I’ve “copied and pasted” most of the writing here from previous posts – necessary for overcoming time constraints…


The common denominator between the two skiers was a complete lack of hip angulation and resultant rotation of the upper body. Steph had stronger natural dynamics but was still managing to push her skis outward during the turns so her dynamics were clearly not consciously executed.
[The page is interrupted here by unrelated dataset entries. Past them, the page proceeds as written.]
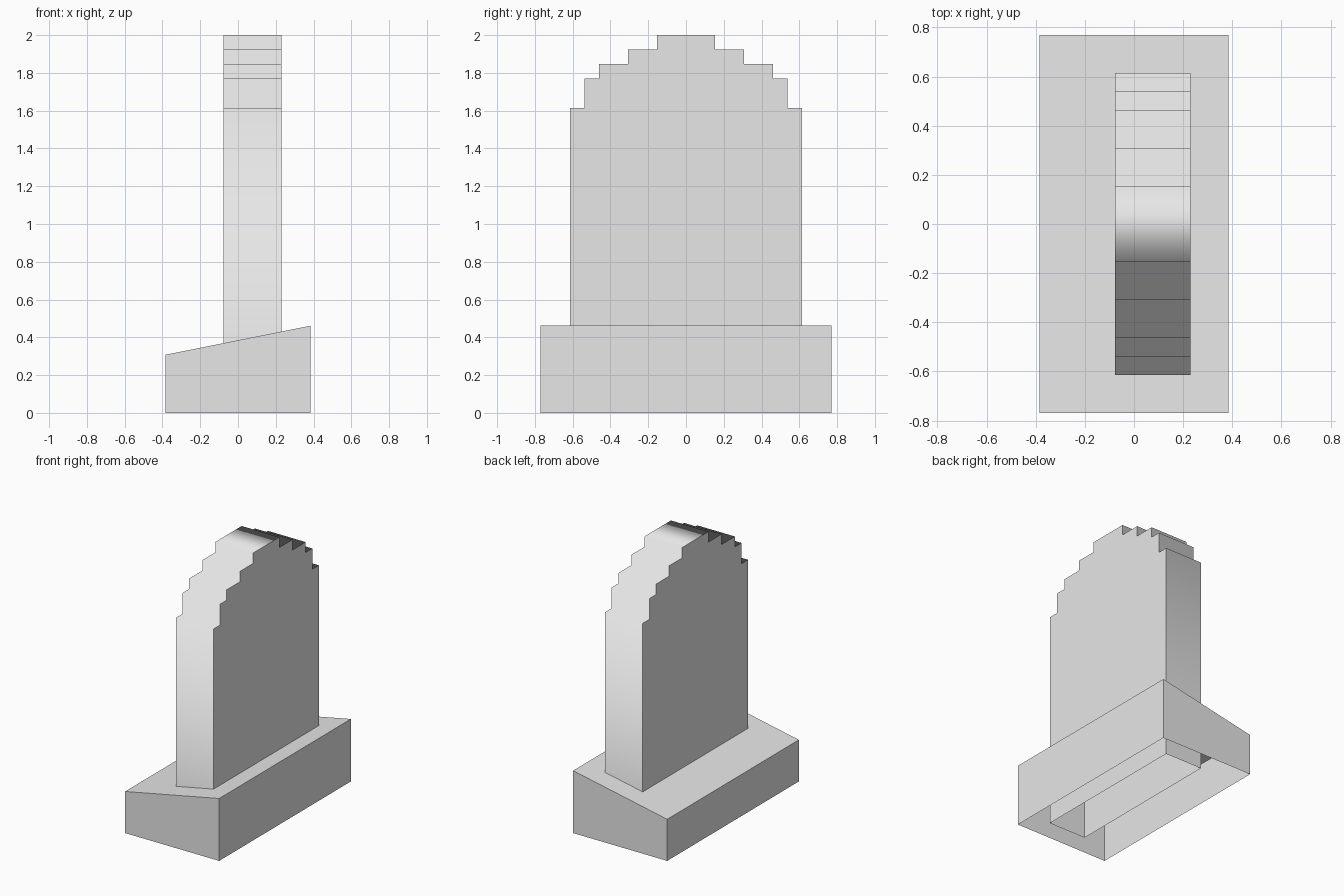
import bpy
import bmesh

cube = bpy.data.objects.get("Cube")
if cube:
    bpy.data.objects.remove(cube, do_unlink=True)

U = 2 / 26  # grid unit: the model is 26 units tall

grey = bpy.data.materials.new("light_grey")
grey.use_nodes = True
colour = (0.8, 0.8, 0.8, 1)
grey.diffuse_color = colour
grey.node_tree.nodes["Principled BSDF"].inputs["Base Color"].default_value = colour


def open_prism(name, start, end, smooth_strip):
    """Skin between two matching outlines, capped at both ends, open underneath.
    Each outline begins and ends on the ground."""
    bm = bmesh.new()
    a = [bm.verts.new([c * U for c in p]) for p in start]
    b = [bm.verts.new([c * U for c in p]) for p in end]
    for i in range(len(a) - 1):
        strip = bm.faces.new((a[i], a[i + 1], b[i + 1], b[i]))
        strip.smooth = smooth_strip
    bm.faces.new(a[::-1])
    bm.faces.new(b)
    bmesh.ops.recalc_face_normals(bm, faces=bm.faces)
    # make sure the topmost face looks upward
    top = max(bm.faces, key=lambda f: f.calc_center_median().z)
    if top.normal.z < 0:
        bmesh.ops.reverse_faces(bm, faces=bm.faces)
    # keep the cap outlines crisp
    for e in bm.edges:
        if any(not f.smooth for f in e.link_faces):
            e.smooth = False
    mesh = bpy.data.meshes.new(name)
    bm.to_mesh(mesh)
    bm.free()
    mesh.materials.append(grey)
    obj = bpy.data.objects.new(name, mesh)
    bpy.context.collection.objects.link(obj)
    return obj


# Sloped base, taller on the +x side
wedge = [(-5, 0), (-5, 4), (5, 6), (5, 0)]
open_prism("sloped_base",
           [(x, -10, z) for x, z in wedge],
           [(x, 10, z) for x, z in wedge], False)

# Upright slab with a stepped, symmetrical crown
steps = [(8, 21), (7, 23), (6, 24), (4, 25), (2, 26)]  # half width, top height
half = []
floor = 0
for width, height in steps:
    half += [(width, floor), (width, height)]
    floor = height
outline = half + [(-y, z) for y, z in reversed(half)]
open_prism("stepped_slab",
           [(-1, y, z) for y, z in outline],
           [(3, y, z) for y, z in outline], True)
For those reasons we began the session working on angulation…

In only 4 hours we covered and outline of what I consider the three main building blocks of skiing:

Hip Angulation (how to NOT face downhill)
Dynamics (including skating/feet)
Pivot (skis working laterally/braking)

Hip Angulation

  • Ensure neutral pelvic tilt relative to the lumbar spine
  • Tilt forward at the hip joints
  • Pulling back the outside hip (abdominal postural reflex)
  • Chest and shoulders do NOT face downhill
  • Hold the arms, hands in the “goalkeeper” position
MONTREAL, QC – MARCH 16: Shaolin Sandor Liu of Hungary competes in the men’s 1500 meter heats during the World Short Track Speed Skating Championships at Maurice Richard Arena on March 16, 2018 in Montreal, Quebec, Canada. (Photo by Minas Panagiotakis – ISU/ISU via Getty Images)


  • This is mainly about using the outside leg (start of new turn) to push the centre of mass into the centre of the new turn – for the whole duration of the turn
  • Notice in the photos above the outside leg is essentially straight in a skating action and flexion for absorption and other purposes is at the hip joint
  • The centre of mass goes down toward the snow – and to complete the turn it comes back up – like a motorbike in a turn


  • Pronation of the subtalar joints of both feet simultaneously to place the feet on their inside edges
  • Activation of the adductor muscles of the inner/upper legs
  • This is for a solid support base for active dynamics/skating – so the ski is not pushed sideways and the centre of mass is moved inward instead
Adductor muscles


  • Skis also travel sideways – side slipping
  • The ski turns more efficiently into a turn from its outside edge (compared to a stem and inside edge)
  • This lateral movement requires solid pole planting (downhill) to control the centre of mass
  • This is a braking form of skiing (fall-line skiing) – always on the uphill edges

Combining Dynamics and Pivot

  • Dynamics depends of forward motion of the skis and lateral falling/pushing of the centre of mass
  • Pivot depends on lateral motion of the skis – but always with the centre of mass being driven inward
  • The two can be combined – when there is both forward and lateral motion – making overall control of trajectory and speed totally under control of the skier
  • The essential element to take from combining pivot and dynamics is to execute the turn transition from the uphill edge of the uphill ski – noting that the ski enters the new turn more easily than when on its inside edge and this also prevents stemming

After just one session the unwanted rotation was replaced by hip angulation and dynamics were being generated with clear intent for both skiers – also Steph’s narrow stance shows that she had connected with starting the turn transition from the uphill edge of the uphill ski (as for the pivot).

Leave a Reply

Your email address will not be published. Required fields are marked *